Related: Gun Control’s $50 Million Shot in the Arm 

For those efforts, the Kochs have endured a shocking amount of character assassination, not from other activists but from elected officials. Senate Majority Leader Harry Reid (D-NV) called them “un-American” for their participation in the political process in more than one speech from the Senate floor.  

Another member of Senate leadership, Bloomberg ally Chuck Schumer (D-NY), reaffirmed that slur on MSNBC’s Morning Joe for the Koch opposition to Obamacare. Reid has repeatedly insisted that the Koch brothers are “trying to buy America” by using their own wealth to engage against top-down, nanny-state agendas that Reid supports.              

Oddly enough, this sounds a lot like a warning Bloomberg also issued to people who oppose his anti-gun agenda, especially Democrats.
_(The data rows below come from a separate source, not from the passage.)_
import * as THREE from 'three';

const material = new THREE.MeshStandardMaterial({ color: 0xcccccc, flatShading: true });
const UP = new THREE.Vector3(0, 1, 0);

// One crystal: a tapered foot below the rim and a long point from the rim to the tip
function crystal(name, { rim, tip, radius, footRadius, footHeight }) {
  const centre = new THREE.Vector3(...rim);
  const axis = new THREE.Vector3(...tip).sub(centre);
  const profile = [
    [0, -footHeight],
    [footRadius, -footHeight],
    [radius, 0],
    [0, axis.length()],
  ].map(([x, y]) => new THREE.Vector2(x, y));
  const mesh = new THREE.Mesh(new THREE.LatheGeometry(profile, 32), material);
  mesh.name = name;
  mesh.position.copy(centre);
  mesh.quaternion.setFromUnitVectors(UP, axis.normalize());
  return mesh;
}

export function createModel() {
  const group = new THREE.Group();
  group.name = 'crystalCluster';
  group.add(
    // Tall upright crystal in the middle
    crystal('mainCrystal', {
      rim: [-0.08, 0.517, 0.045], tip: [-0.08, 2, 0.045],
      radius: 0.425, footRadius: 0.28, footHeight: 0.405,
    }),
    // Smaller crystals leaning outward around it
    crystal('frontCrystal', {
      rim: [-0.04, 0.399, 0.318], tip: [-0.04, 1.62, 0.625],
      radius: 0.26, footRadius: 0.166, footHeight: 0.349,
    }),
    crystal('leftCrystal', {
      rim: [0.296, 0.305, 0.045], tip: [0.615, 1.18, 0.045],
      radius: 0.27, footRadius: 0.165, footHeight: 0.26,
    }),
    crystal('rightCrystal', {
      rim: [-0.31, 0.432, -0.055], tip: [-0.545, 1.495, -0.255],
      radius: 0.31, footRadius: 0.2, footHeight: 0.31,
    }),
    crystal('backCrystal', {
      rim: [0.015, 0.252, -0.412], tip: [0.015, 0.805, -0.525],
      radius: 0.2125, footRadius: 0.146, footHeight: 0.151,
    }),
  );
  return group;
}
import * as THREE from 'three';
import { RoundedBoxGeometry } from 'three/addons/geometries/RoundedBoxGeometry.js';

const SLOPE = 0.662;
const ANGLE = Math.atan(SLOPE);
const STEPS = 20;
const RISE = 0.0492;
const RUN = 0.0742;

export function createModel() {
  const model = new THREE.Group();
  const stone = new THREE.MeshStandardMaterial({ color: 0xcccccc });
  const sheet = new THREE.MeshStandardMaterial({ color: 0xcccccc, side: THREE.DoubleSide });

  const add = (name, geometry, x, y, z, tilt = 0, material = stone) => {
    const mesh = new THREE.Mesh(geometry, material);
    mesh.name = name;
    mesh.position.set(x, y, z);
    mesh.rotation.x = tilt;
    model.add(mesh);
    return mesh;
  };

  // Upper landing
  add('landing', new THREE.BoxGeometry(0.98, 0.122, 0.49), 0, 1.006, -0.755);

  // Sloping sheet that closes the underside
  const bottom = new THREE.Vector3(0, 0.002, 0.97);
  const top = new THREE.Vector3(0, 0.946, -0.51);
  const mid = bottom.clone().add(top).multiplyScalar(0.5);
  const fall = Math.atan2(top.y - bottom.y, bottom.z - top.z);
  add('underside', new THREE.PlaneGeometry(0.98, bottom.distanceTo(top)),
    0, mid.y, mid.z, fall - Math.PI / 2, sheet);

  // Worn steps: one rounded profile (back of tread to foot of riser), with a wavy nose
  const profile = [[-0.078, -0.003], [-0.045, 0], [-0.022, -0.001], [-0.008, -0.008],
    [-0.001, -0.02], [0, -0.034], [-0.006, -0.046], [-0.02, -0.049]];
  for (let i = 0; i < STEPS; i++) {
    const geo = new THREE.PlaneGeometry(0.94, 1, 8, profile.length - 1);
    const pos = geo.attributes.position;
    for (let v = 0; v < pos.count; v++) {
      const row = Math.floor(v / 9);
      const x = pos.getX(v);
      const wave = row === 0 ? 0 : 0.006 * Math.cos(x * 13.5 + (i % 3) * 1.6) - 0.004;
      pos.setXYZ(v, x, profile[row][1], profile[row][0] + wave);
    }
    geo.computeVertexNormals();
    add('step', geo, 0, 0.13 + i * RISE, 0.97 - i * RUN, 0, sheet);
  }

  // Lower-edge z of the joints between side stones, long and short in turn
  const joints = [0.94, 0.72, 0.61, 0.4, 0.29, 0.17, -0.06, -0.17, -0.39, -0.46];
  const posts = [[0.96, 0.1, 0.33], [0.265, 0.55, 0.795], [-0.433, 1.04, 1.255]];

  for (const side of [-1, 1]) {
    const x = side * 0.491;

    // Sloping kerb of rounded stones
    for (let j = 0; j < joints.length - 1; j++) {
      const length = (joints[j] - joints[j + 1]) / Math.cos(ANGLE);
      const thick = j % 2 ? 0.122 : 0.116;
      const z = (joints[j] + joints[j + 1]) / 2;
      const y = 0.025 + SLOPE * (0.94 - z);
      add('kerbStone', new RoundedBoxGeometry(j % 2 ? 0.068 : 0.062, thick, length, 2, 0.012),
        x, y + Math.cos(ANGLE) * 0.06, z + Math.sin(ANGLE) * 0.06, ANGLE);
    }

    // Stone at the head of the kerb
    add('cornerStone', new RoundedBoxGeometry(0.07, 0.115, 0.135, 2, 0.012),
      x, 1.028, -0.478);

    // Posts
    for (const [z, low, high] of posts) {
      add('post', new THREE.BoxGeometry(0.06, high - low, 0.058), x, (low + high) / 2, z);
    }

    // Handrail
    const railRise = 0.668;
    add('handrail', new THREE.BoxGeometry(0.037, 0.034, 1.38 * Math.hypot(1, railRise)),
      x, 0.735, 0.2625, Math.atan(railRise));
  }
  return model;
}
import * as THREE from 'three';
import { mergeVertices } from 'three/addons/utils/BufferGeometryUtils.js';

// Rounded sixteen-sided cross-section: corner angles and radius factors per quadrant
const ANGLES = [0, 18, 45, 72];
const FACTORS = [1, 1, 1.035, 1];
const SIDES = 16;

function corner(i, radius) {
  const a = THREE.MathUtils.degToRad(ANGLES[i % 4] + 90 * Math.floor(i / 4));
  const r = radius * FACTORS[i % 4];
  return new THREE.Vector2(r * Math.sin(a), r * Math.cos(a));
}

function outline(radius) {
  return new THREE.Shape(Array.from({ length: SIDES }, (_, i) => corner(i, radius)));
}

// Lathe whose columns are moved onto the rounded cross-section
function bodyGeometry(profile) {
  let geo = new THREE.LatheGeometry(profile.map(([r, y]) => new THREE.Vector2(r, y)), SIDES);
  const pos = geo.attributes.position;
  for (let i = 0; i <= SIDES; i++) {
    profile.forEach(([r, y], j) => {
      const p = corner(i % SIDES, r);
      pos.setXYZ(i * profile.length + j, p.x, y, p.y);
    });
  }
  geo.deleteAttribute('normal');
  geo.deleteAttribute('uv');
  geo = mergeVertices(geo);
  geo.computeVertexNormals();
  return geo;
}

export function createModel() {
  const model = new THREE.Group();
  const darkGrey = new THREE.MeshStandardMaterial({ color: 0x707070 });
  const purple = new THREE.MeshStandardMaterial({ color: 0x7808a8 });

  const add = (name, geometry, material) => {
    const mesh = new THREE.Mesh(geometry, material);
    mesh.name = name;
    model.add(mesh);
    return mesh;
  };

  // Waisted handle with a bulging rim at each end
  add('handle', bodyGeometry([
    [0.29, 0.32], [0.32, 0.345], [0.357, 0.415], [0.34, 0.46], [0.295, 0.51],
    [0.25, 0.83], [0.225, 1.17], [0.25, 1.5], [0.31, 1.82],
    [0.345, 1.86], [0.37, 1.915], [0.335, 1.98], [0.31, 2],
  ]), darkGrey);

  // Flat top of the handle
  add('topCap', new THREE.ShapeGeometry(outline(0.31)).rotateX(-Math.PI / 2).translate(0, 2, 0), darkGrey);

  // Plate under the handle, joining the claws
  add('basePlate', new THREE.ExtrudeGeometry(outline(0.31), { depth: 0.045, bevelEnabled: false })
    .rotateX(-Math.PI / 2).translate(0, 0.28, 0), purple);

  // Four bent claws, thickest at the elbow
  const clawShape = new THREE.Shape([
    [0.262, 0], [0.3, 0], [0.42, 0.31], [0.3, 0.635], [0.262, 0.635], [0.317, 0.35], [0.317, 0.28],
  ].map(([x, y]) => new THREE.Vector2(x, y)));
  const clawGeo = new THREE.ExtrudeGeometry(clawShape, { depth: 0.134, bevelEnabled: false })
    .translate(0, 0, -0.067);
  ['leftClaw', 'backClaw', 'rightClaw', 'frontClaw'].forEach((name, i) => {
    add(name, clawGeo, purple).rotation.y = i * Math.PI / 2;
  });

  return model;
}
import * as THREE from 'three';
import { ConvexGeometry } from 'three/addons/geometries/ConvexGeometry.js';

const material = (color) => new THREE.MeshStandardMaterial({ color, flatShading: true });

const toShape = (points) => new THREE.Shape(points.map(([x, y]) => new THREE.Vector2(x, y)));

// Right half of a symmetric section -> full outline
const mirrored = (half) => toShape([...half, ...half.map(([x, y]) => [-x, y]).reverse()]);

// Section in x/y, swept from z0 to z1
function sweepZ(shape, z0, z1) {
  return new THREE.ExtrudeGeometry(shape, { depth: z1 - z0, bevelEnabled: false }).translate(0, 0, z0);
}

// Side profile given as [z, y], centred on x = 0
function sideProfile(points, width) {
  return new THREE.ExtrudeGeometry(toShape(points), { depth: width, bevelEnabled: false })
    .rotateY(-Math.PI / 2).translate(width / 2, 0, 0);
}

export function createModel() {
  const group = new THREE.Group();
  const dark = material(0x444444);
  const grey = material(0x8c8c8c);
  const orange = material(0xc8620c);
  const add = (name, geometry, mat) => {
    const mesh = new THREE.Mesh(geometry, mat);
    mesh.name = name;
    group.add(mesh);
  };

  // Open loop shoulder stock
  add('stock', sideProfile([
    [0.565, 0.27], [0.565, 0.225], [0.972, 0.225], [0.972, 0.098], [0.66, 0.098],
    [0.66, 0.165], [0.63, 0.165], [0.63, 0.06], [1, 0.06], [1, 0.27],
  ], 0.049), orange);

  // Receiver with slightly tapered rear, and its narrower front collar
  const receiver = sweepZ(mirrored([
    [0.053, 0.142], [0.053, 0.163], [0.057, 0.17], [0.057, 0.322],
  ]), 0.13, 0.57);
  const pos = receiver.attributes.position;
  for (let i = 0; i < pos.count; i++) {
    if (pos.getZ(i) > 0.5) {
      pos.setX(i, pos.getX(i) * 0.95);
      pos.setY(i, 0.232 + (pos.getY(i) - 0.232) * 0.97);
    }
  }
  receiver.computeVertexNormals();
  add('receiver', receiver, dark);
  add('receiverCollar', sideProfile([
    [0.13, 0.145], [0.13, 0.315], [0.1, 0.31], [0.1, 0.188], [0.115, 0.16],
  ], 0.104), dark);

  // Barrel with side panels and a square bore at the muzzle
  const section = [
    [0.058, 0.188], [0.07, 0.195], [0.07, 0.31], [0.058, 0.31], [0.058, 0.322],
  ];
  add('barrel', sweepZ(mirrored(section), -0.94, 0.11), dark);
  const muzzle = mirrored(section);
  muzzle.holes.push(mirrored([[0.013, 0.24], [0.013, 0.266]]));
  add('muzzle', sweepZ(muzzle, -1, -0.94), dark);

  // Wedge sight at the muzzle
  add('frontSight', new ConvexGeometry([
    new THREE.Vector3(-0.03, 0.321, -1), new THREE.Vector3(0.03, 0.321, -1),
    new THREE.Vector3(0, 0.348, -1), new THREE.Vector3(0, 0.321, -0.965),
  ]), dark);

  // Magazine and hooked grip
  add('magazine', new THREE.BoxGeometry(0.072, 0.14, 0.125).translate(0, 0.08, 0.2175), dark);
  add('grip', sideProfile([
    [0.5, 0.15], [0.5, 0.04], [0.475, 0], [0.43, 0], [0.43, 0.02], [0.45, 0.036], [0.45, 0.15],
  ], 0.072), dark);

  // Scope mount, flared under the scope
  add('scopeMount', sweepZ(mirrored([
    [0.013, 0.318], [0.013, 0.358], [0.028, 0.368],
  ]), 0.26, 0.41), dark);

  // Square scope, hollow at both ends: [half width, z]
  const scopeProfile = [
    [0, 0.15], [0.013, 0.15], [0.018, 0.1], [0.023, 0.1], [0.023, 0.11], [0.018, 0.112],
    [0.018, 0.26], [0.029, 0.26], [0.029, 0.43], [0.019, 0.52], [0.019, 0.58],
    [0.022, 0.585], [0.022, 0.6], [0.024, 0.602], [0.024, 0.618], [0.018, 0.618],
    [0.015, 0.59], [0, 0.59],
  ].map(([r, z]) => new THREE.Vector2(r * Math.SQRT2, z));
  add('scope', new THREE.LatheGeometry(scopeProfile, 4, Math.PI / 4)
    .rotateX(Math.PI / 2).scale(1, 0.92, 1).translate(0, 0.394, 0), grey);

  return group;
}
Arguing that the NRA plays hardball in electoral politics, Bloomberg pledged to oppose even those Democratic politicians who otherwise align with his own politics. “We’ve got to make them afraid of us.” That sounds like a strange strategy for someone selling Utopia.

Related: The Koch Brothers Aren’t the Problem              

Chris Cillizza at The Washington Post thinks so as well. “It seems quite clear from those quotes,” Cillizza wrote, “that Bloomberg doesn't fully grasp how he is viewed by many people outside of major cities and the Northeast.” 

Making himself the front man for this effort, given his track record of hubris, all but guarantees Bloomberg’s failure. “People don't like others telling them how to handle their business,” Cillizza concludes, “especially if that person is a billionaire New York City resident who wants to regulate things like sugar in soda.”              

Indeed. It also exposes the deep hypocrisy of the nanny-state Left, which loves the wealthy elite like Bloomberg when they want to dictate how everyone else should live while demonizing the wealthy who want people to have the freedom to make those choices themselves. That hubris is hardly limited to Michael Bloomberg, even if he presents the clearest picture of it. 

Top reads from The Fiscal Times: